“First, I must confess that over the last few years I have been gravely disappointed with the white moderate. I have almost reached the regrettable conclusion that the Negro’s great stumbling block in the stride toward freedom is not the White Citizen’s Council-er or the Ku Klux Klanner, but the white moderate who is more devoted to “order” than to justice; who prefers a negative peace which is the absence of tension to a positive peace which is the presence of justice; who constantly says “I agree with you in the goal you seek, but I can’t agree with your methods of direct action;” who paternalistically feels he can set the timetable for another man’s freedom; who lives by the myth of time and who constantly advises the Negro to wait until a ‘more convenient season.’ Shallow understanding from people of goodwill is more frustrating than absolute misunderstanding from people of ill will. Lukewarm acceptance is much more bewildering than outright rejection.”
~ Letter from a Birmingham Jail, Rev. Martin Luther King, Jr., 16 April 1963
Microaggressions are defined as the everyday, subtle, intentional — and often unintentional — interactions or behaviours that communicate bias toward historically marginalized groups.
The difference between microaggressions and overt discrimination, or macroaggressions, is that people who commit microaggressions are often not aware of them; but this does not mean that their impact is not incredibly harmful. You can learn more about this important issue through this short video. It is really well done and worth watching.
Bryan Stevenson is the visionary founder and executive director of the Montgomery-based Equal Justice Initiative (EJI). EJI is committed to ending mass incarceration and excessive punishment in the United States, challenging racial and economic injustice, and protecting basic human rights for the most vulnerable people in American society.
In his book, Just Mercy, Stevenson mixes commentary and reportage, against the true story of Walter McMillian, an innocent black Alabaman sentenced to death for the 1986 murder of an 18-year-old white woman.
Throughout the book, Stevenson provides historical context, as well as his own moral and philosophical reflections on the American criminal justice and penal systems. He ultimately argues that society should choose empathy and mercy over condemnation and punishment.
“Today we have the highest rate of incarceration in the world. The prison population has increased from 300,000 people in the early 1970s to 2.3 million people today. There are nearly six million people on probation or on parole. One in every fifteen people born in the United States in 2001 is expected to go to jail or prison; one in every three black male babies born in this century is expected to be incarcerated.”

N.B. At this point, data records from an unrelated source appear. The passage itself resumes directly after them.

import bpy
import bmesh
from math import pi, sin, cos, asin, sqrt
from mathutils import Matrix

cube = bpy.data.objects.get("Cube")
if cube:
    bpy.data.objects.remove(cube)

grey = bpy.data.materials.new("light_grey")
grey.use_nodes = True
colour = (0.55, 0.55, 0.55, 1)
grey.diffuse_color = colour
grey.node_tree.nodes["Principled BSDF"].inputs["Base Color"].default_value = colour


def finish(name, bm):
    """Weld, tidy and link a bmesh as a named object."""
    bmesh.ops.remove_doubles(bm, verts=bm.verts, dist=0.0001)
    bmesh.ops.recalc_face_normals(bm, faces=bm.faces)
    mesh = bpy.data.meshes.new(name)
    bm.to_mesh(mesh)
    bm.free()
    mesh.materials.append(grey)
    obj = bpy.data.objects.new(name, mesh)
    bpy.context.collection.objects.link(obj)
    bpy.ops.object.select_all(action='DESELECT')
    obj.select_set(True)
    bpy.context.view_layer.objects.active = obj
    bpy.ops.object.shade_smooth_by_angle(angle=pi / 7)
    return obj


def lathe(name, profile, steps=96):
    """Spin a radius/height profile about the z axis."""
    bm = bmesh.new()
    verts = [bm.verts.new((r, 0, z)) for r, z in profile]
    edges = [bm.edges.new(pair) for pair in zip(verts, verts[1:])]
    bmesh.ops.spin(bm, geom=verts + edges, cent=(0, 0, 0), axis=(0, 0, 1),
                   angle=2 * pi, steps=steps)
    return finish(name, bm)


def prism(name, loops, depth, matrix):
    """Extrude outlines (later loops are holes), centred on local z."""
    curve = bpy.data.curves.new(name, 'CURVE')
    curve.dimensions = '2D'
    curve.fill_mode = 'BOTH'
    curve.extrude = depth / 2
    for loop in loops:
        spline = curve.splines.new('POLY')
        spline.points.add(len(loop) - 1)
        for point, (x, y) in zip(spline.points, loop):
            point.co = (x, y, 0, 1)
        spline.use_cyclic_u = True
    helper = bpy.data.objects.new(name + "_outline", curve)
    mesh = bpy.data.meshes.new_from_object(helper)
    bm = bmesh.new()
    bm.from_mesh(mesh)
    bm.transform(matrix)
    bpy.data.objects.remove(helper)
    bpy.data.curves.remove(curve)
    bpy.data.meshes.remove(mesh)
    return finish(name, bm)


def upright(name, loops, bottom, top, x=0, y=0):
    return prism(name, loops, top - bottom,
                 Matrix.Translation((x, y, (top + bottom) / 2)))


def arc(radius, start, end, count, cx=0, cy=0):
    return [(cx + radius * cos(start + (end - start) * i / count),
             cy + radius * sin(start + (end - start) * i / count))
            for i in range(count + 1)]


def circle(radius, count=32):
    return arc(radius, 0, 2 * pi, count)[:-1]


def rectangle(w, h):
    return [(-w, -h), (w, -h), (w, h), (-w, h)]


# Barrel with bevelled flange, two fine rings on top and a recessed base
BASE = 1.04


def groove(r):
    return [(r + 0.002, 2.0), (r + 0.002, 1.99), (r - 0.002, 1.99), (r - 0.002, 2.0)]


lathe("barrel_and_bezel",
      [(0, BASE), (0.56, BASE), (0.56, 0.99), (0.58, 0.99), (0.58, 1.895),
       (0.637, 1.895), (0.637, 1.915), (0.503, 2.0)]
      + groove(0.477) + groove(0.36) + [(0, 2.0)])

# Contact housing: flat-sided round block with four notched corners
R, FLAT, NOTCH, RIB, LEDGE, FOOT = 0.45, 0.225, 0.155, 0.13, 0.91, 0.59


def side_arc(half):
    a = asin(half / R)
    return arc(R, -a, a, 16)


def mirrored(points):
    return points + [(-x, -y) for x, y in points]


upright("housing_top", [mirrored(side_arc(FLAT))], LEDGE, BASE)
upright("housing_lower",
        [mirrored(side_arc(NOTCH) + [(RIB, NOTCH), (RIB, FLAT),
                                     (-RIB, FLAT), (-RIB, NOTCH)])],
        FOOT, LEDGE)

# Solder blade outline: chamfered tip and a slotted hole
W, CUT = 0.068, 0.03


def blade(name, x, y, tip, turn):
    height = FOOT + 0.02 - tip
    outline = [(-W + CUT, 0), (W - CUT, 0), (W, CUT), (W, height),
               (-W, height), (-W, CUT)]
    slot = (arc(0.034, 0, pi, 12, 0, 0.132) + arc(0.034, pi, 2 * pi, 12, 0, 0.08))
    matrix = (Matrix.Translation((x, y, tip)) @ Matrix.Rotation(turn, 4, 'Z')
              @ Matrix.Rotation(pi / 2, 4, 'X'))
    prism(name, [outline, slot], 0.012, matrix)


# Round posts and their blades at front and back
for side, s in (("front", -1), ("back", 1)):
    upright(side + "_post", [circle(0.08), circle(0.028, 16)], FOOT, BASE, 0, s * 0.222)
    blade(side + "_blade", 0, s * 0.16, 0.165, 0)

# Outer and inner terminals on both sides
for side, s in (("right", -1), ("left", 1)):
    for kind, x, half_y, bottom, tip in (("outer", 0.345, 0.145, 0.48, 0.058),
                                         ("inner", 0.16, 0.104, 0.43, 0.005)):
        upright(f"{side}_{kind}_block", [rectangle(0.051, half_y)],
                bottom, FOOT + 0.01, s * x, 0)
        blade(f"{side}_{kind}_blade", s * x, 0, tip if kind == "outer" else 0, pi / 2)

Just Mercy is centered around unravelling McMillian’s case, revealing gross police and prosecutorial misconduct, while also weaving in stories of other death-row inmates. Stevenson does this to illustrate the common infringement of victims’ rights, inflexible sentencing laws, and practices of injustice that result in too many juveniles, minorities, and mentally ill people being imprisoned in the United States.
“We will ultimately not be judged by our technology, we won’t be judged by our design, we won’t be judged by our intellect and reason. Ultimately, you judge the character of a society . . . by how they treat the poor, the condemned, the incarcerated.”
Throughout the book, Stevenson writes about the histories of different marginalized groups. He describes the racial history of the United States, from slavery through Reconstruction, post-Reconstruction, Jim Crow, the Civil Rights Movement, to the current day. He argues that efforts to oppress and dominate black people have not ended, but have endured through new institutions and social practices; and mass incarceration, which disproportionately affects poor people and minorities, is the latest incarnation of systemic racial and economic violence.
“Proximity has taught me some basic and humbling truths, including this vital lesson: Each of us is more than the worst thing we’ve ever done. My work with the poor and the incarcerated has persuaded me that the opposite of poverty is not wealth; the opposite of poverty is justice.”
This is an incredibly well-written and powerfully presented book. I learned a lot by reading it and I highly recommend that you pick it up.